Charles Causley describes some ghastly and unhelpful visitors to a hospital patient in his poem Ten Types of Hospital Visitor. One has the ‘neon armour of virtue,’ another ‘a melancholy splurge of theological colours’ …
But the poet also describes the saintly visitor:
The sixth visitor says little,
Carries no black passport of grapes
And visa of chocolate. Has a clutch
Of clean washing.
Unobtrusively stows it
In the locker; searches out more.
Talks quietly to the Sister
Out of sight, out of earshot, of the patient.
Arrives punctually as a tide.
Does not stay the whole hour.
Even when she has gone
The patient seems to sense her there:
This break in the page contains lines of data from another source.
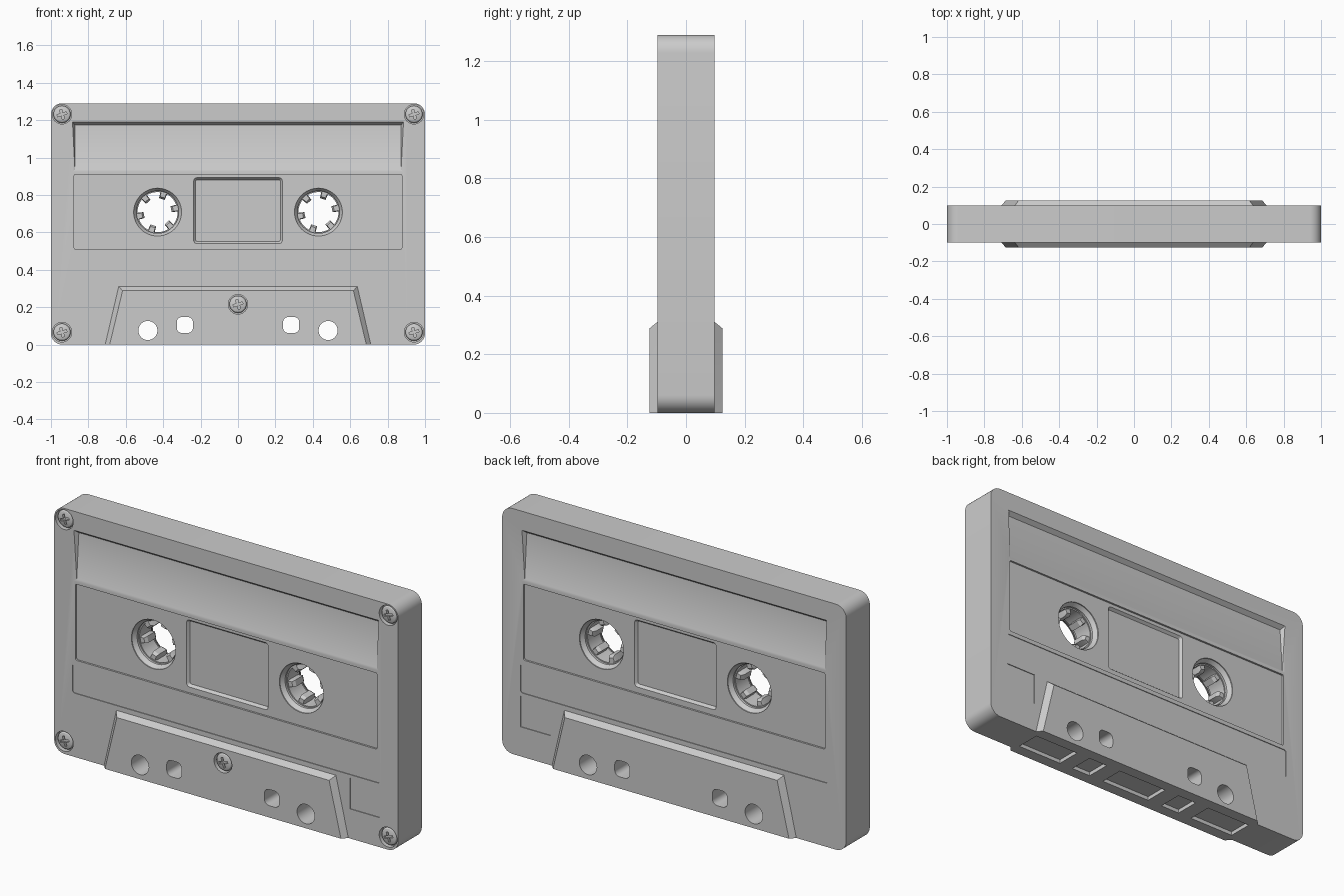
import bpy, bmesh, math

if "Cube" in bpy.data.objects:
    bpy.data.objects.remove(bpy.data.objects["Cube"])

HALF = 0.098      # half thickness of the shell
BULGE = 0.125     # half thickness of the head section
PANEL = 0.088     # half thickness at the recessed middle panel


def rect(x0, x1, z0, z1, r=0.0, n=6):
    """Rectangle outline in x/z, with rounded corners when r > 0."""
    if r == 0:
        return [(x1, z1), (x0, z1), (x0, z0), (x1, z0)]
    pts = []
    centres = [(x1 - r, z1 - r), (x0 + r, z1 - r), (x0 + r, z0 + r), (x1 - r, z0 + r)]
    for k, (cx, cz) in enumerate(centres):
        for i in range(n + 1):
            a = math.pi / 2 * (k + i / n)
            pts.append((cx + r * math.cos(a), cz + r * math.sin(a)))
    return pts


def circle(cx, cz, r, n=48):
    return [(cx + r * math.cos(2 * math.pi * i / n), cz + r * math.sin(2 * math.pi * i / n))
            for i in range(n)]


def loft(name, sections):
    """Solid through (y, outline) sections; y may be a function of z."""
    bm = bmesh.new()
    rings = [[bm.verts.new((x, y(z) if callable(y) else y, z)) for x, z in pts]
             for y, pts in sections]
    n = len(rings[0])
    bm.faces.new(rings[0])
    bm.faces.new(rings[-1])
    for a, b in zip(rings, rings[1:]):
        for i in range(n):
            j = (i + 1) % n
            bm.faces.new((a[i], a[j], b[j], b[i]))
    bmesh.ops.recalc_face_normals(bm, faces=bm.faces)
    bmesh.ops.connect_verts_nonplanar(bm, angle_limit=0.001, faces=bm.faces)
    mesh = bpy.data.meshes.new(name)
    bm.to_mesh(mesh)
    bm.free()
    ob = bpy.data.objects.new(name, mesh)
    bpy.context.collection.objects.link(ob)
    return ob


def boolean(target, other, operation='DIFFERENCE'):
    bpy.context.view_layer.objects.active = target
    mod = target.modifiers.new("cut", 'BOOLEAN')
    mod.operation = operation
    mod.solver = 'EXACT'
    mod.object = other
    bpy.ops.object.modifier_apply(modifier=mod.name)
    bpy.data.objects.remove(other)


def smooth(ob):
    bpy.ops.object.select_all(action='DESELECT')
    ob.select_set(True)
    bpy.context.view_layer.objects.active = ob
    bpy.ops.object.shade_smooth_by_angle(angle=math.radians(30))


# Main shell with rounded corners
shell_outline = rect(-1, 1, 0, 1.29, 0.06, 8)
shell = loft("cassette_shell", [(-HALF, shell_outline), (HALF, shell_outline)])

# Thicker trapezoid head section with chamfered sides
outer = [(-0.71, 0), (0.71, 0), (0.638, 0.31), (-0.638, 0.31)]
inner = [(-0.686, 0), (0.686, 0), (0.617, 0.288), (-0.617, 0.288)]
head = loft("head_section", [(-BULGE, inner), (-HALF, outer), (HALF, outer), (BULGE, inner)])
boolean(shell, head, 'UNION')

# Recesses repeated on front and back
for s in (-1, 1):
    # Label area, deeper at the top
    top = rect(-0.885, 0.885, 0.925, 1.19)
    floor = rect(-0.872, 0.872, 0.935, 1.173)
    slope = lambda z, s=s: s * (HALF - 0.005 - 0.017 * (z - 0.935) / 0.238)
    boolean(shell, loft("label_cut", [(s * 0.15, top), (s * HALF, top), (slope, floor)]))
    # Middle panel
    mid = rect(-0.876, 0.876, 0.51, 0.91, 0.008, 3)
    boolean(shell, loft("panel_cut", [(s * 0.15, mid), (s * PANEL, mid)]))
    # Window with sloped rim
    win = rect(-0.237, 0.237, 0.54, 0.892, 0.016, 4)
    win_floor = rect(-0.226, 0.226, 0.551, 0.881, 0.008, 4)
    boolean(shell, loft("window_cut", [(s * 0.15, win), (s * PANEL, win),
                                       (s * (PANEL - 0.014), win_floor)]))
    # Shallow strip and small side pocket
    strip = rect(-0.893, 0.893, 0.335, 0.488, 0.012, 3)
    boolean(shell, loft("strip_cut", [(s * 0.15, strip), (s * (HALF - 0.004), strip)]))
    pocket = rect(0.72, 0.893, 0.155, 0.318)
    boolean(shell, loft("pocket_cut", [(s * 0.15, pocket), (s * (HALF - 0.004), pocket)]))

# Through holes, mirrored left and right
for s in (-1, 1):
    x = s * 0.43
    boolean(shell, loft("reel_cut", [(y, circle(x, 0.708, r)) for y, r in (
        (-0.15, 0.128), (-0.083, 0.128), (-0.062, 0.113),
        (0.062, 0.113), (0.083, 0.128), (0.15, 0.128))]))
    big = circle(s * 0.482, 0.075, 0.051, 32)
    boolean(shell, loft("round_hole_cut", [(-0.2, big), (0.2, big)]))
    sq = rect(s * 0.284 - 0.043, s * 0.284 + 0.043, 0.062, 0.147, 0.027, 5)
    boolean(shell, loft("square_hole_cut", [(-0.2, sq), (0.2, sq)]))

# Tape openings in the bottom edge
for cx, w in ((-0.55, 0.13), (-0.285, 0.055), (0, 0.145), (0.285, 0.055), (0.55, 0.13)):
    slot = rect(cx - w, cx + w, -0.05, 0.02)
    boolean(shell, loft("slot_cut", [(-0.065, slot), (0.065, slot)]))

# Screw wells and cross-head screws on the front
screws = [(sx * 0.941, z, HALF) for sx in (-1, 1) for z in (0.066, 1.231)]
screws.append((0, 0.215, BULGE))
for i, (x, z, face) in enumerate(screws):
    well = circle(x, z, 0.052, 32)
    boolean(shell, loft("well_cut", [(-0.2, well), (-face + 0.025, well)]))
    screw = loft(f"screw_{i + 1}", [(-face + d, circle(x, z, r, 32)) for d, r in (
        (0.035, 0.046), (0.014, 0.046), (0.007, 0.040), (0.003, 0.028), (0.001, 0.012))])
    for turn in (0.3, 0.3 + math.pi / 2):
        c, n = math.cos(turn), math.sin(turn)
        bar = [(x + u * c - v * n, z + u * n + v * c)
               for u, v in ((-0.026, -0.006), (0.026, -0.006), (0.026, 0.006), (-0.026, 0.006))]
        boolean(screw, loft("slot_cut", [(-0.2, bar), (-face + 0.015, bar)]))
    smooth(screw)

smooth(shell)

# Reel hubs: ring with six inward teeth
for side, s in (("left", -1), ("right", 1)):
    cx, cz = s * 0.43, 0.708
    hub = loft(f"{side}_reel_hub", [(-0.05, circle(cx, cz, 0.118)), (0.05, circle(cx, cz, 0.118))])
    bore = circle(cx, cz, 0.107)
    boolean(hub, loft("bore_cut", [(-0.2, bore), (0.2, bore)]))
    for k in range(6):
        a = math.radians(12 + 60 * k)
        c, n = math.cos(a), math.sin(a)

        def tooth(tip, w):
            return [(cx + u * c - v * n, cz + u * n + v * c)
                    for u, v in ((0.112, -w), (tip, -w * 0.85), (tip, w * 0.85), (0.112, w))]
        boolean(hub, loft("tooth", [(-0.046, tooth(0.084, 0.015)), (-0.03, tooth(0.074, 0.019)),
                                    (0.03, tooth(0.074, 0.019)), (0.046, tooth(0.084, 0.015))]), 'UNION')
    smooth(hub)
Women, mothers, often give comfort – ‘upholding presence.’ Most people have experience of this. The Bible also gives many examples. Ruth travels with her mother in law, a guide and support as they journey into the unfamiliar. Mary Magdalene, whom one tradition says was a prostitute, supports Jesus in his work. Above all Mary, the Mother of Jesus, stands at the foot of the cross in Jesus’ dying moments.
This comfort, presence and care, typically feminine, is found throughout our world today. It frequently involves sacrifice by the woman.
St Maura and St Fusca were 3rd century martyrs, (feast day 16th January). Maura was the older woman carer of 15yr old Fusca. Fusca’s brutal father tried to force his views on Fusca and when she resisted he tried to kill her in his anger, she escaped accompanied and supported by Maura. Eventually the two were captured and martyred. Maura accompanying Fusca on her road to martyrdom.
Remember women who like Maura have been ‘alongside’ you at difficult times.
Pray for women who care for children in difficult circumstances.
Act: Read again the verse above of Charles Causley and consider to whom you could be a reassuring presence. Plan how to do it.